I Capture the Castle is the story of 17 year old Cassandra, her somewhat eccentric family and the crumbling castle in which they live. Set in 1934, the story is told through Cassandra’s journals, as she sets out to capture the world around her. The family are poor – Cassandra’s father is an author with serious writer’s block, so their only income is from their lodger – and there are few prospects for Cassandra and her 21 year old sister Rose. That is, until two wealthy American brothers appear one stormy night…There is an element of Austen about the two girls (well, Rose) looking to marriage as the route to a better life. However, the story doesn’t necessarily follow the path you expect and it’s not the typical marriage-plot. This is more of a coming-of-age story about Cassandra, as she learns more about herself, experiencing love and heartache for the first time. But it’s not the soppy romance I might be implying! As a character, Cassandra is also very witty and there is a real warmth and humour to the story.
[Rose] suddenly flung back her head dramatically and said: “…It may interest you both to know that for some time now, I’ve been considering selling myself. If necessary, I shall go on the streets.”
I told her she couldn’t go on the streets in the depths of Suffolk.
One of the reasons that I re-read books is because I enjoy the comfort of the familiar. It means that I can read according to the mood I’m in, or the mood I want to invoke. With I Capture the Castle, that mood is nostalgia. There’s the sense of nostalgia for a time I never knew and a world not quite like mine; a nostalgia for the English countryside, and the beautiful surroundings of the castle; but mostly, I think the nostalgia is for the youthful moment of 17, the poise between childhood and becoming an adult. There is an innocence and naivety to Cassandra, and yet she is intelligent and understands the world around her and the place she has in it. There is a sense of romance, unrequited love and a yearning – yearning for a future that seems impossible. It’s easy to be caught up in this, and the fantasising of what could have been, or could still be.
A final quick note – there is a film adaptation from 2003, which I actually really enjoyed. I find book to screen adaptations really interesting to watch – although I almost always prefer the book, I’m curious to see how others interpret the characters and story I’m so familiar with.
I have to say that the first time I saw the film, I didn’t fall in love with it – but on re-watching the film more recently I definitely enjoyed it a lot more. There’s a brilliant cast – especially Romola Garai as Cassandra – and I think all the characters were captured in the way I envisaged them. The setting is also beautiful, so the film looks great and the mood definitely fit with the mood of the book for me – and the plot hasn’t been messed about with too much, which is normally the issue I have with adaptations.

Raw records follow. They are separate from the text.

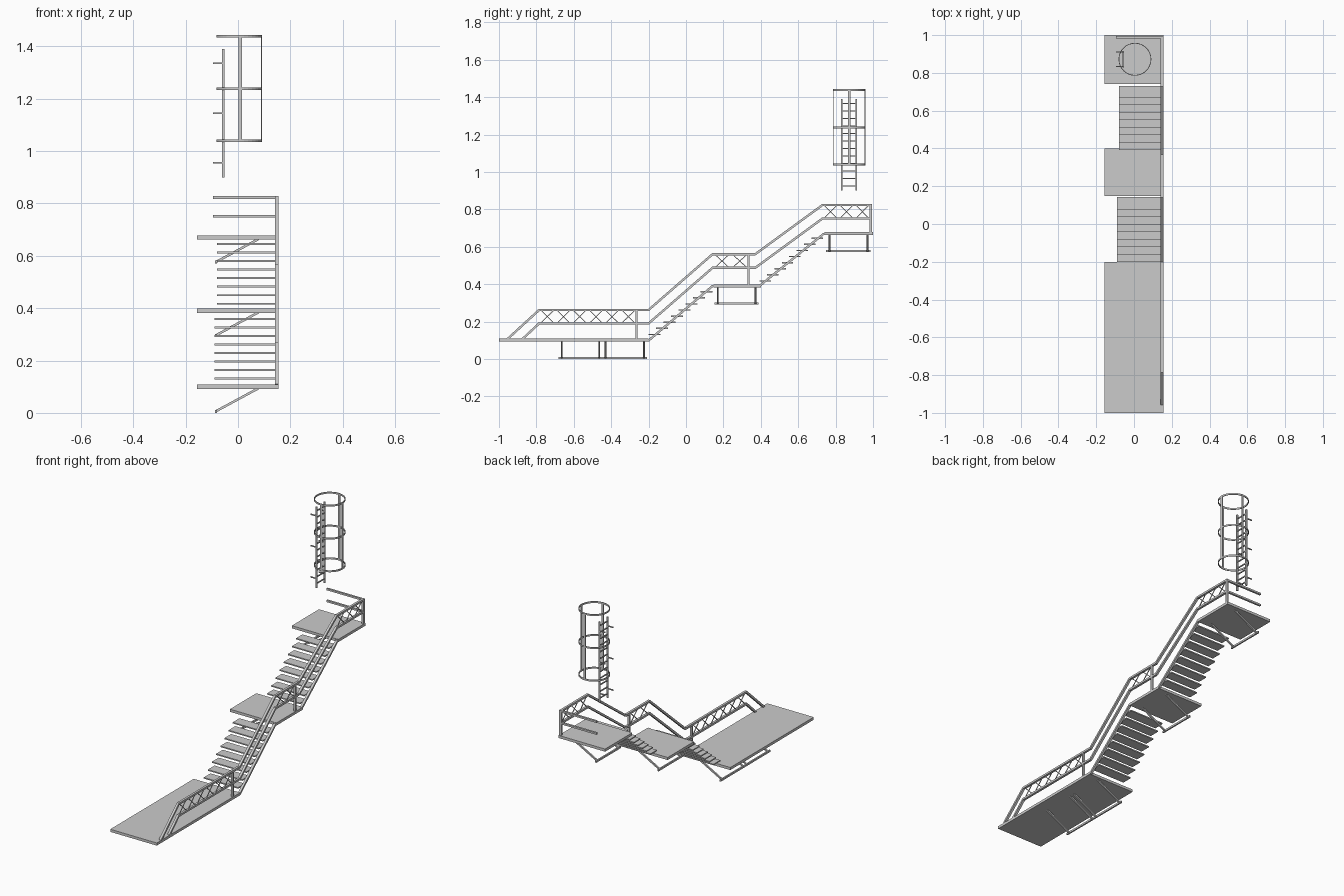
import bpy, bmesh, math
from mathutils import Vector

if "Cube" in bpy.data.objects:
    bpy.data.objects.remove(bpy.data.objects["Cube"])

X, Y, Z = Vector((1, 0, 0)), Vector((0, 1, 0)), Vector((0, 0, 1))


def finish(name, bm):
    bmesh.ops.recalc_face_normals(bm, faces=bm.faces)
    me = bpy.data.meshes.new(name)
    bm.to_mesh(me)
    bm.free()
    ob = bpy.data.objects.new(name, me)
    bpy.context.collection.objects.link(ob)
    return ob


def sweep(bm, pts, axis, w, h, closed=False):
    """Mitred rectangular bar along a planar path; w is measured along axis."""
    p = [Vector(q) for q in pts]
    n, rings = len(p), []
    for i in range(n):
        a = (p[i] - p[i - 1]).normalized() if i or closed else None
        b = (p[(i + 1) % n] - p[i]).normalized() if i < n - 1 or closed else None
        a, b = a or b, b or a
        t = (a + b).normalized()
        side = axis.cross(t) * (h / 2 / t.dot(a))
        up = axis * (w / 2)
        rings.append([bm.verts.new(p[i] + u * up + s * side)
                      for u, s in ((-1, -1), (1, -1), (1, 1), (-1, 1))])
    for i in range(n if closed else n - 1):
        r, q = rings[i], rings[(i + 1) % n]
        for k in range(4):
            bm.faces.new((r[k], r[(k + 1) % 4], q[(k + 1) % 4], q[k]))
    if not closed:
        bm.faces.new(rings[0])
        bm.faces.new(rings[-1])


def bars(name, paths, axis, w, h, closed=False):
    bm = bmesh.new()
    for path in paths:
        sweep(bm, path, axis, w, h, closed)
    return finish(name, bm)


def slab(name, y0, y1, z):
    return bars(name, [[(-0.001, y0, z), (-0.001, y1, z)]], X, 0.312, 0.016)


# Platforms
slab("lower_platform", -1.0, -0.2, 0.1)
slab("middle_platform", 0.147, 0.4, 0.39)
slab("top_platform", 0.74, 1.0, 0.67)

# Stair treads
for name, x0, y0, z0, depth in (("lower_treads", -0.09, -0.2, 0.131, 0.064),
                                ("upper_treads", -0.08, 0.393, 0.417, 0.061)):
    xm, w = (x0 + 0.141) / 2, 0.141 - x0
    bars(name, [[(xm, y0 + i * 0.0397, z0 + i * 0.0326),
                 (xm, y0 + i * 0.0397 + depth, z0 + i * 0.0326)] for i in range(8)],
         X, w, 0.007)

# Side rails and stringers
R = 0.148


def side(pts):
    return [(R, y, z) for y, z in pts]


bars("top_rail", [side([(-0.955, 0.106), (-0.785, 0.262), (-0.2, 0.262), (0.142, 0.56),
                        (0.37, 0.56), (0.73, 0.823), (0.988, 0.823), (0.988, 0.67)])],
     X, 0.014, 0.012)
bars("middle_rail", [side([(-0.875, 0.106), (-0.785, 0.19), (-0.2, 0.19), (0.142, 0.487),
                           (0.37, 0.487), (0.73, 0.751), (0.988, 0.751)])],
     X, 0.014, 0.012)
bars("stringers", [side([(-0.21, 0.1), (-0.198, 0.1), (0.142, 0.39), (0.16, 0.39)]),
                   side([(0.37, 0.39), (0.392, 0.39), (0.735, 0.668), (0.75, 0.668)])],
     X, 0.014, 0.012)
bars("rail_posts", [side([(-0.265, 0.1), (-0.265, 0.262)]),
                    side([(0.335, 0.39), (0.335, 0.56)])], X, 0.014, 0.01)
bars("back_rails", [[(-0.095, 0.988, z), (0.142, 0.988, z)] for z in (0.823, 0.751)],
     Y, 0.012, 0.011)

# Cross bracing between the rails
braces = []
for y0, y1, z0, z1, n in ((-0.785, -0.265, 0.19, 0.262, 6), (0.145, 0.335, 0.487, 0.56, 2),
                          (0.73, 0.985, 0.751, 0.823, 3)):
    s = (y1 - y0) / n
    for i in range(n):
        a, b = y0 + i * s, y0 + (i + 1) * s
        m = s * 0.08
        braces += [side([(a + m, z0), (b - m, z1)]), side([(a + m, z1), (b - m, z0)])]
bars("rail_cross_braces", braces, X, 0.004, 0.004)

# Slanted support brackets under the platforms
arms, feet = [], []
for y0, y1, z in ((-0.665, -0.463, 0.006), (-0.43, -0.225, 0.006),
                  (0.17, 0.372, 0.296), (0.767, 0.97, 0.576)):
    arms += [[(-0.085, y, z), (0.078, y, z + 0.088)] for y in (y0, y1)]
    feet.append([(-0.084, y0 - 0.018, z), (-0.084, y1 + 0.016, z)])
bars("bracket_arms", arms, Y, 0.009, 0.009)
bars("bracket_feet", feet, X, 0.009, 0.011)

# Ladder
LX, LY = -0.057, (0.833, 0.911)
bars("ladder_rails", [[(LX, y, 0.9), (LX, y, 1.39)] for y in LY], X, 0.01, 0.008)
bars("ladder_rungs", [[(LX, LY[0], 0.925 + i * 0.04), (LX, LY[1], 0.925 + i * 0.04)]
                      for i in range(12)], X, 0.006, 0.006)
bars("ladder_standoffs", [[(-0.096, y, z), (LX, y, z)]
                          for y in LY for z in (0.955, 1.145, 1.335)], Y, 0.006, 0.006)

# Safety cage
CX, CY, CR, N = 0.005, 0.872, 0.085, 32
bars("cage_hoops", [[(CX + CR * math.cos(math.tau * i / N), CY + CR * math.sin(math.tau * i / N), z)
                     for i in range(N)] for z in (1.04, 1.238, 1.438)], Z, 0.01, 0.004, True)
bars("cage_front_back_strips", [[(CX + 0.004, CY + s * CR, 1.035), (CX + 0.004, CY + s * CR, 1.443)]
                                for s in (-1, 1)], X, 0.014, 0.004)
bars("cage_outer_strip", [[(CX + CR, CY, 1.035), (CX + CR, CY, 1.443)]], Y, 0.014, 0.004)
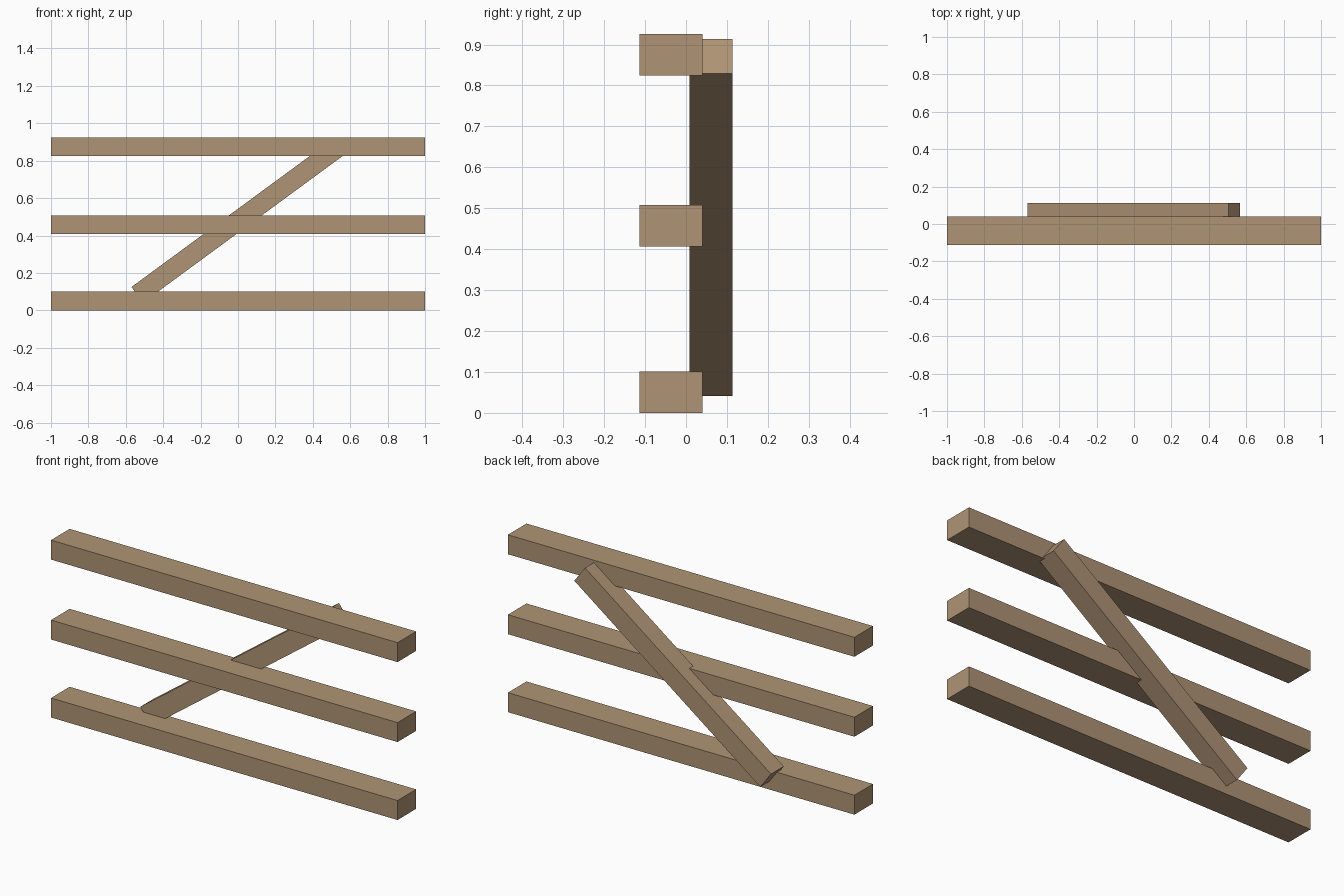
import bpy, math

if "Cube" in bpy.data.objects:
    bpy.data.objects.remove(bpy.data.objects["Cube"])

wood = bpy.data.materials.new("light_brown_wood")
wood.diffuse_color = (0.43, 0.295, 0.178, 1)
wood.use_nodes = True
wood.node_tree.nodes["Principled BSDF"].inputs["Base Color"].default_value = wood.diffuse_color


def beam(name, size, loc, tilt=0.0):
    bpy.ops.mesh.primitive_cube_add(size=1, location=loc, rotation=(0, tilt, 0))
    ob = bpy.context.object
    ob.name = name
    ob.scale = size
    bpy.ops.object.transform_apply(location=False, rotation=True, scale=True)
    ob.data.materials.append(wood)
    return ob


# Three horizontal rails
for name, z in (("bottom_rail", 0.0508), ("middle_rail", 0.4575), ("top_rail", 0.8745)):
    beam(name, (2.0, 0.153, 0.1015), (0, -0.0365, z))

# Diagonal brace let into the back of the rails
beam("diagonal_brace", (1.332, 0.105, 0.104), (-0.002, 0.0605, 0.477), -math.radians(36.3))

For me, it’s worth a watch (although it’ll never surpass the experience of reading the book)!
If you’ve read the book or seen the film, I’d love to hear your thoughts…